Thursday, March 31, 2011

Lambing - The Happy and Sad moments

This is a happy picture. 8 lambs born in the last 24 hours. I love to hear them call out to their mommas. I was FINALLY able to witness a birth of twins last night. I sat down in the hay and I just waited it out. 90 minutes later I had witnessed the birth of a boy and then a girl lamb. I now understand what a normal twin birth process looks like!!! YEAH!

That was the happy story. When you raise sheep you know you will have some sad stories and that's the next story.

When I started this blog, I mainly did it so that friends and family could keep up with the farming life and it was a matter of efficiency for me. If someone were to say to me "hey, what's new on the farm?", I could say "um- have you been keeping up with my blog postings? I can't handle telling the same story 20 times".

Along the way I somehow made friends with other people around country and the world and so I realized that I can't just tell all the fun and rosy parts of farming. At times I need to tell the brutal truth and talk about the parts of farming that suck. This posting is about what happened last Tuesday night-- one of those nights that sucked.

It is lambing season for us. Now when a mother gets ready to lamb, they go off to a corner by themselves, they make a little nest of hay, etc. You can tell. Well, the other day this ewe either didn't do the normal behaviors or we missed it or she was trying to give birth while Mike was running errands.

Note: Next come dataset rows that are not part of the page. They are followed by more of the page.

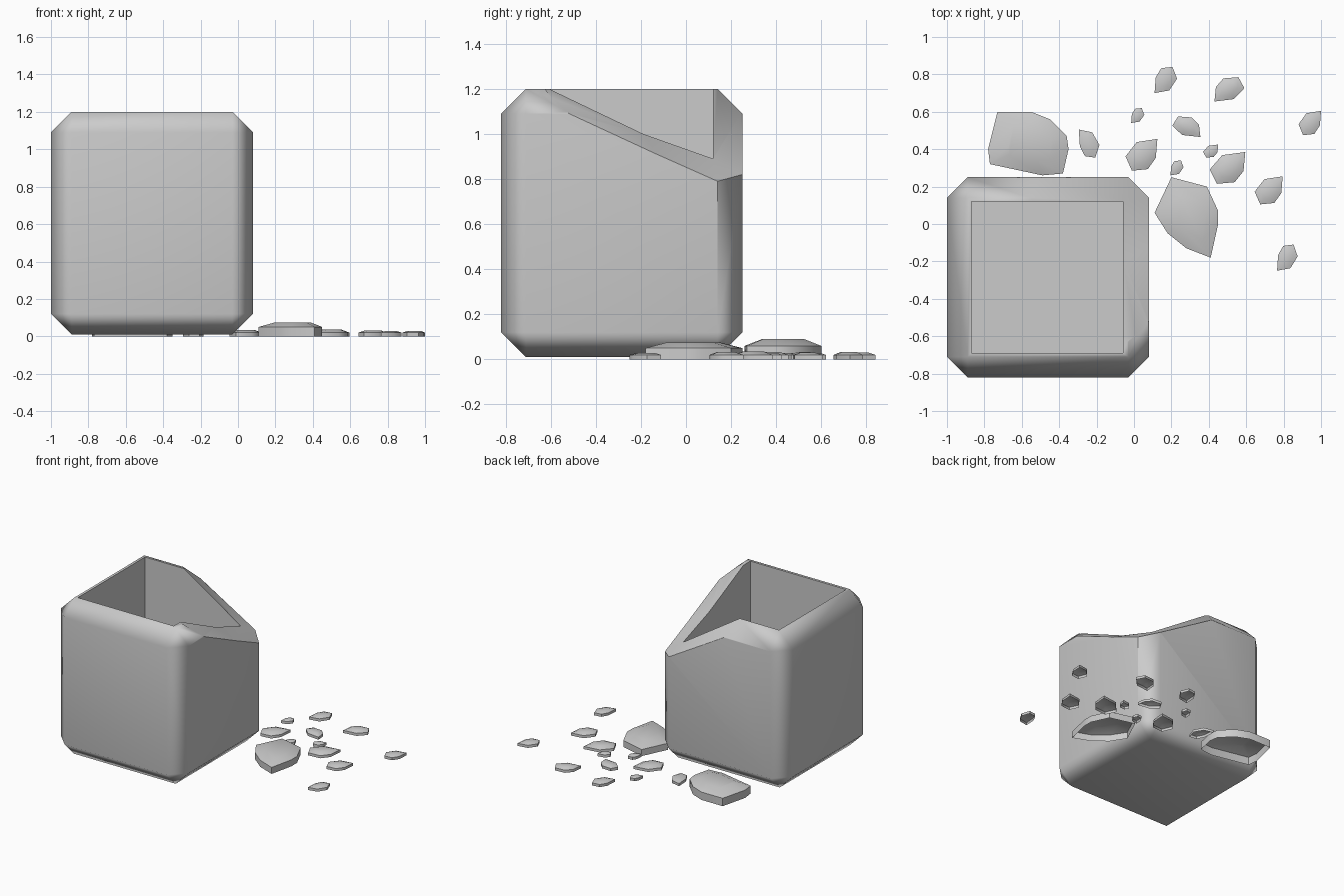
import bpy, bmesh, math
from mathutils import Vector, Matrix

default_cube = bpy.data.objects.get("Cube")
if default_cube:
    bpy.data.objects.remove(default_cube, do_unlink=True)

stone = bpy.data.materials.new("grey_stone")
stone.use_nodes = True
stone_colour = (0.6, 0.6, 0.6, 1)
stone.diffuse_color = stone_colour
stone.node_tree.nodes["Principled BSDF"].inputs["Base Color"].default_value = stone_colour


def make_object(name, bm):
    bmesh.ops.recalc_face_normals(bm, faces=bm.faces)
    mesh = bpy.data.meshes.new(name)
    bm.to_mesh(mesh)
    bm.free()
    mesh.materials.append(stone)
    obj = bpy.data.objects.new(name, mesh)
    bpy.context.collection.objects.link(obj)
    return obj


def make_active(obj):
    bpy.ops.object.select_all(action='DESELECT')
    obj.select_set(True)
    bpy.context.view_layer.objects.active = obj


def box(name, low, high, chamfer=0):
    low, high = Vector(low), Vector(high)
    bm = bmesh.new()
    bmesh.ops.create_cube(bm, size=1, matrix=Matrix.Translation((low + high) / 2)
                          @ Matrix.Diagonal((high - low).to_4d()))
    if chamfer:
        bmesh.ops.bevel(bm, geom=bm.edges[:], offset=chamfer, segments=1,
                        profile=0.5, affect='EDGES')
    return make_object(name, bm)


def subtract(target, cutter):
    cutter.hide_render = True
    modifier = target.modifiers.new("cut", 'BOOLEAN')
    modifier.operation = 'DIFFERENCE'
    modifier.solver = 'EXACT'
    modifier.object = cutter
    make_active(target)
    bpy.ops.object.modifier_apply(modifier=modifier.name)
    bpy.data.objects.remove(cutter, do_unlink=True)


def break_cutter(stations, centre):
    """Sloping fracture surface, widened on both sides and extruded upward."""
    bm = bmesh.new()
    verts = {}

    def vert(point):
        key = tuple(round(c, 4) for c in point)
        if key not in verts:
            verts[key] = bm.verts.new(key)
        return verts[key]

    rows = []
    for inner, outer in stations:
        inner, outer = Vector(inner), Vector(outer)
        inward = inner.lerp(Vector((*centre, inner.z)), 0.2)
        rows.append([vert(p) for p in (inward, inner, outer, outer * 2 - inner)])
    for a, b in zip(rows, rows[1:]):
        for i in range(len(a) - 1):
            corners = list(dict.fromkeys((a[i], a[i + 1], b[i + 1], b[i])))
            if len(corners) > 2:
                bm.faces.new(corners)
    bmesh.ops.triangulate(bm, faces=bm.faces[:])
    lid = bmesh.ops.extrude_face_region(bm, geom=bm.faces[:])["geom"]
    for v in lid:
        if isinstance(v, bmesh.types.BMVert):
            v.co.z = 1.6
    return make_object("break_cutter", bm)


def shard(name, outline, wall, crown):
    """Hollow chip: upright rim, sloping shoulder and flat crown, open below."""
    middle = sum((Vector(p) for p in outline), Vector((0, 0))) / len(outline)
    bm = bmesh.new()
    rings = []
    for scale, z in ((1, 0), (1, wall), (0.55, crown)):
        points = [middle.lerp(Vector(p), scale) for p in outline]
        rings.append([bm.verts.new((p.x, p.y, z)) for p in points])
    for a, b in zip(rings, rings[1:]):
        for i in range(len(a)):
            bm.faces.new((a[i - 1], a[i], b[i], b[i - 1]))
    bm.faces.new(rings[-1])
    obj = make_object(name, bm)
    make_active(obj)
    bpy.ops.object.shade_smooth_by_angle(angle=math.radians(50))


# Chamfered pot with a square hollow
pot = box("broken_pot", (-1, -0.82, 0.01), (0.08, 0.25, 1.2), chamfer=0.11)
subtract(pot, box("hollow_cutter", (-0.87, -0.69, 0.14), (-0.06, 0.12, 1.4)))

# Broken corner, as inner and outer points along the fracture
inner_corner = (-0.06, 0.12, 0.89)
subtract(pot, break_cutter([
    ((-0.06, -0.65, 1.22), (0.08, -0.54, 1.1)),
    ((-0.06, -0.19, 1.0), (0.08, -0.13, 0.91)),
    (inner_corner, (0.08, 0.14, 0.79)),
    (inner_corner, (-0.03, 0.25, 0.82)),
    ((-0.57, 0.12, 1.22), (-0.51, 0.25, 1.1)),
], centre=(-0.4, -0.3)))
make_active(pot)
bpy.ops.object.shade_smooth_by_angle(angle=math.radians(50))
weighted = pot.modifiers.new("flat_panels", 'WEIGHTED_NORMAL')
weighted.keep_sharp = True

# Two large fallen pieces
shard("large_side_shard", [(0.11, 0.06), (0.2, 0.25), (0.39, 0.2), (0.45, 0.07),
      (0.45, 0), (0.41, -0.18), (0.28, -0.13), (0.18, -0.05)], wall=0.05, crown=0.075)
shard("large_back_shard", [(-0.78, 0.4), (-0.73, 0.6), (-0.55, 0.6), (-0.45, 0.56),
      (-0.36, 0.47), (-0.35, 0.4), (-0.38, 0.27), (-0.49, 0.26), (-0.77, 0.32)],
      wall=0.06, crown=0.09)

# Small chips: centre, width, depth, and mirroring of one shared outline
chip_outline = [(-0.9, 0.2), (-0.4, 0.9), (0.6, 1), (1, 0.1), (0.3, -0.8), (-1, -1)]
chips = [
    (0.17, 0.77, 0.12, 0.14, 1, 1),
    (0.51, 0.72, 0.16, 0.13, 1, 1),
    (0.02, 0.58, 0.07, 0.08, 1, 1),
    (0.28, 0.52, 0.15, 0.11, -1, 1),
    (0.94, 0.54, 0.12, 0.13, -1, -1),
    (-0.24, 0.43, 0.11, 0.15, 1, -1),
    (0.04, 0.37, 0.17, 0.17, -1, -1),
    (0.41, 0.39, 0.08, 0.07, -1, -1),
    (0.23, 0.3, 0.07, 0.08, 1, 1),
    (0.5, 0.3, 0.19, 0.17, -1, -1),
    (0.72, 0.18, 0.15, 0.15, -1, -1),
    (0.82, -0.18, 0.11, 0.14, 1, 1),
]
for number, (x, y, width, depth, flip_x, flip_y) in enumerate(chips, 1):
    outline = [(x + px * flip_x * width / 2, y + py * flip_y * depth / 2)
               for px, py in chip_outline]
    shard(f"small_chip_{number}", outline, wall=0.02, crown=0.02 + width * 0.08)
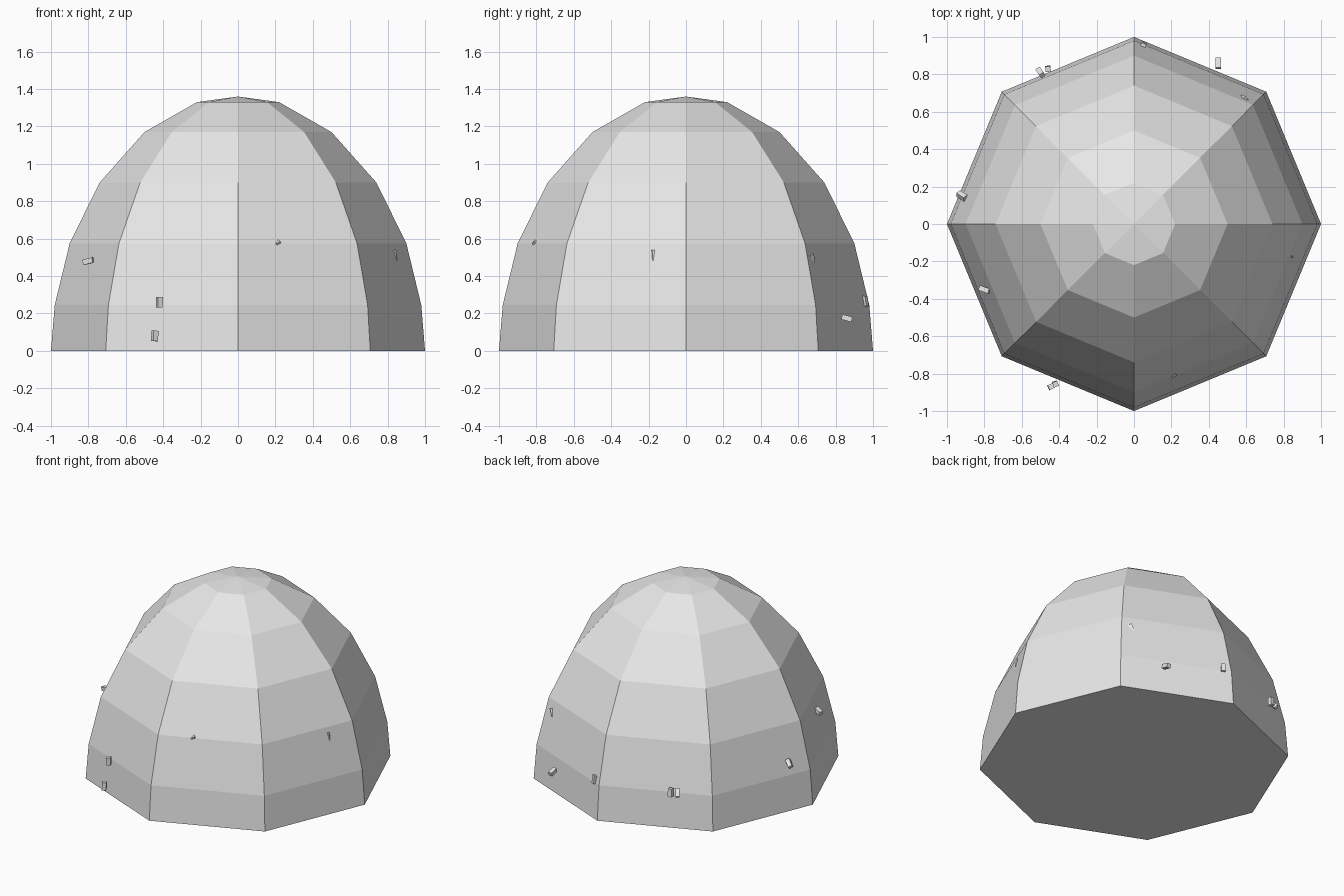
import bpy, bmesh
from math import cos, sin, pi, radians

cube = bpy.data.objects.get("Cube")
if cube:
    bpy.data.objects.remove(cube, do_unlink=True)

grey = bpy.data.materials.new("light grey")
grey.use_nodes = True
colour = (0.8, 0.8, 0.8, 1)
grey.diffuse_color = colour
grey.node_tree.nodes["Principled BSDF"].inputs["Base Color"].default_value = colour


def add_object(name, bm):
    mesh = bpy.data.meshes.new(name)
    bm.to_mesh(mesh)
    bm.free()
    mesh.materials.append(grey)
    obj = bpy.data.objects.new(name, mesh)
    bpy.context.collection.objects.link(obj)
    return obj


# Eight-sided faceted dome: stacked rings, a flat base and a shallow cap
SIDES = 8
profile = [(1, 0), (0.98, 0.245), (0.9, 0.575), (0.74, 0.9), (0.5, 1.17), (0.22, 1.33)]
bm = bmesh.new()
rings = []
for radius, height in profile:
    angles = [2 * pi * i / SIDES for i in range(SIDES)]
    rings.append([bm.verts.new((radius * cos(a), radius * sin(a), height)) for a in angles])
apex = bm.verts.new((0, 0, 1.36))
for i in range(SIDES):
    j = (i + 1) % SIDES
    for low, high in zip(rings, rings[1:]):
        bm.faces.new((low[i], low[j], high[j], high[i]))
    bm.faces.new((rings[-1][i], rings[-1][j], apex))
bm.faces.new(rings[0][::-1])
add_object("dome", bm)

# Small loose blocks around the wall: position, then tilt in degrees
blocks = [
    ((-0.42, -0.855, 0.26), (4, 0, 20)),
    ((-0.445, -0.87, 0.08), (0, 3, 25)),
    ((-0.8, -0.35, 0.48), (10, 75, -10)),
    ((0.45, 0.86, 0.175), (-105, 0, 0)),
    ((-0.5, 0.81, 0.26), (40, 0, 35)),
    ((-0.46, 0.83, 0.26), (5, 0, 5)),
    ((-0.92, 0.15, 0.33), (50, 30, 35)),
    # mostly sunk into the wall
    ((0.05, 0.955, 0.265), (8, 0, -30)),
    ((0.215, -0.79, 0.565), (30, -35, 20)),
    ((0.83, -0.17, 0.51), (0, -8, 15)),
    ((0.583, 0.668, 0.49), (20, 10, 45)),
]
for number, (place, tilt) in enumerate(blocks, 1):
    bm = bmesh.new()
    bmesh.ops.create_cube(bm, size=1)
    bmesh.ops.scale(bm, vec=(0.028, 0.028, 0.056), verts=bm.verts)
    block = add_object(f"loose_block_{number}", bm)
    block.location = place
    block.rotation_euler = [radians(a) for a in tilt]
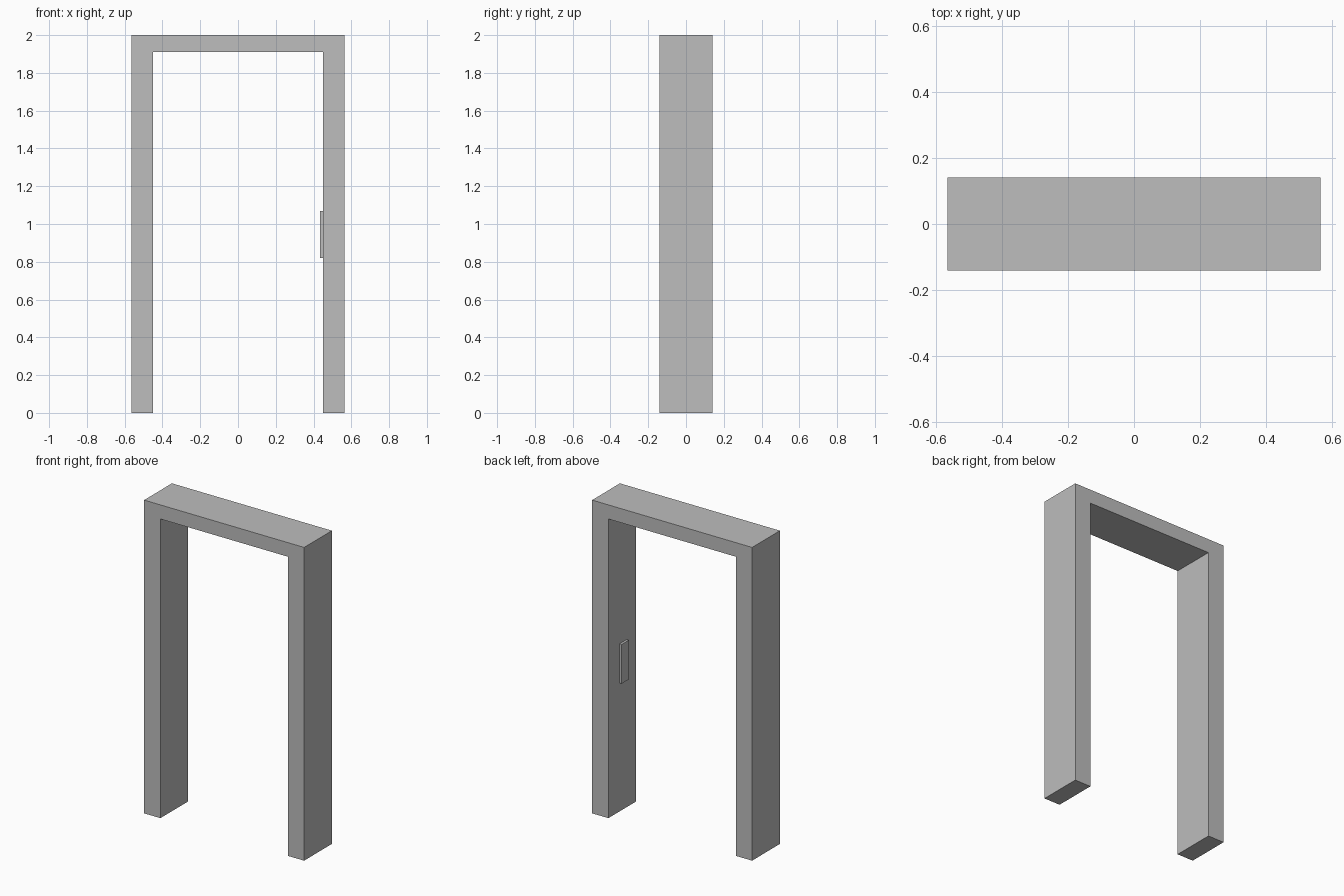
import bpy
import bmesh

cube = bpy.data.objects.get("Cube")
if cube:
    bpy.data.objects.remove(cube, do_unlink=True)

# Single grey material
grey = bpy.data.materials.new("plain grey")
grey.use_nodes = True
colour = (0.51, 0.51, 0.51, 1)
grey.diffuse_color = colour
grey.node_tree.nodes["Principled BSDF"].inputs["Base Color"].default_value = colour


def extruded(name, profile, y_front, y_back):
    """Extrude an (x, z) outline from y_front to y_back."""
    bm = bmesh.new()
    face = bm.faces.new([bm.verts.new((x, y_front, z)) for x, z in profile])
    new = bmesh.ops.extrude_face_region(bm, geom=[face])["geom"]
    verts = [g for g in new if isinstance(g, bmesh.types.BMVert)]
    bmesh.ops.translate(bm, verts=verts, vec=(0, y_back - y_front, 0))
    bmesh.ops.recalc_face_normals(bm, faces=bm.faces)
    mesh = bpy.data.meshes.new(name)
    bm.to_mesh(mesh)
    bm.free()
    mesh.materials.append(grey)
    obj = bpy.data.objects.new(name, mesh)
    bpy.context.collection.objects.link(obj)
    return obj


# Door frame: mirrored half outline forms the two jambs and the head
outer, inner, height, opening = 0.565, 0.45, 2.0, 1.91
half = [(inner, opening), (inner, 0), (outer, 0), (outer, height)]
outline = half + [(-x, z) for x, z in reversed(half)]
extruded("door_frame", outline, -0.14, 0.14)

# Strike plate standing proud of the left jamb's inner face
proud, low, high = 0.435, 0.82, 1.07
extruded("strike_plate",
         [(proud, low), (inner, low), (inner, high), (proud, high)],
         -0.045, 0.027)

By the time we had dinner and went to feed the sheep, Mike saw her. Thank goodness he did because this mother was not off by herself but with the pack. What Mike noticed- brace yourself- was that she was running around with a baby lamb's head poking out of her.

So we had to catch her and turn into vets. I talked to the mother and petted her head. I then assisted Mike as we figured out how to deliver the lamb. Thank god Mike can handle these things. I pass out when I give blood but I was proud of myself and I hung in there and made it through to help him. Mike was just amazing. I don't know where he gets these nerves of steel. He was in the Marines but I don't know if it's from that training or he just was born that way.

He managed to figure out how to move the lamb so that he'd slide out and somehow we managed to get the big boy out and keep the mother alive. She was definitely in a state of shock. But after 10 minutes she was back up and eating- thank goodness. We have no idea if the lamb was delivered stillborn or if the lamb just couldn't make it out. Ugh. Our farmer friends told us that some years you are lucky and sometimes you have birthing issues. The mom is doing fine in case you were wondering.

After this sad birth we did have 11 more good births in the week that followed and led to the picture of the cute lamb in the picture.

Total of 14 lambs so far since January and about 34 more ewes to deliver.

1 comment:

Anonymous said...

Annette, I just finished reading "Hit by a Farm" and she described exactly the same thing--head sticking out, tongue swollen, mom just strutting around. But she was fortunate that the lamb lived.
I know you're in the book business so this is a great read if you're interested. I appreciate all the stories, good and bad. I can live vicariously through you! BTW, we're getting honeybees! That's as far as my little farmette can go: chickens and bees.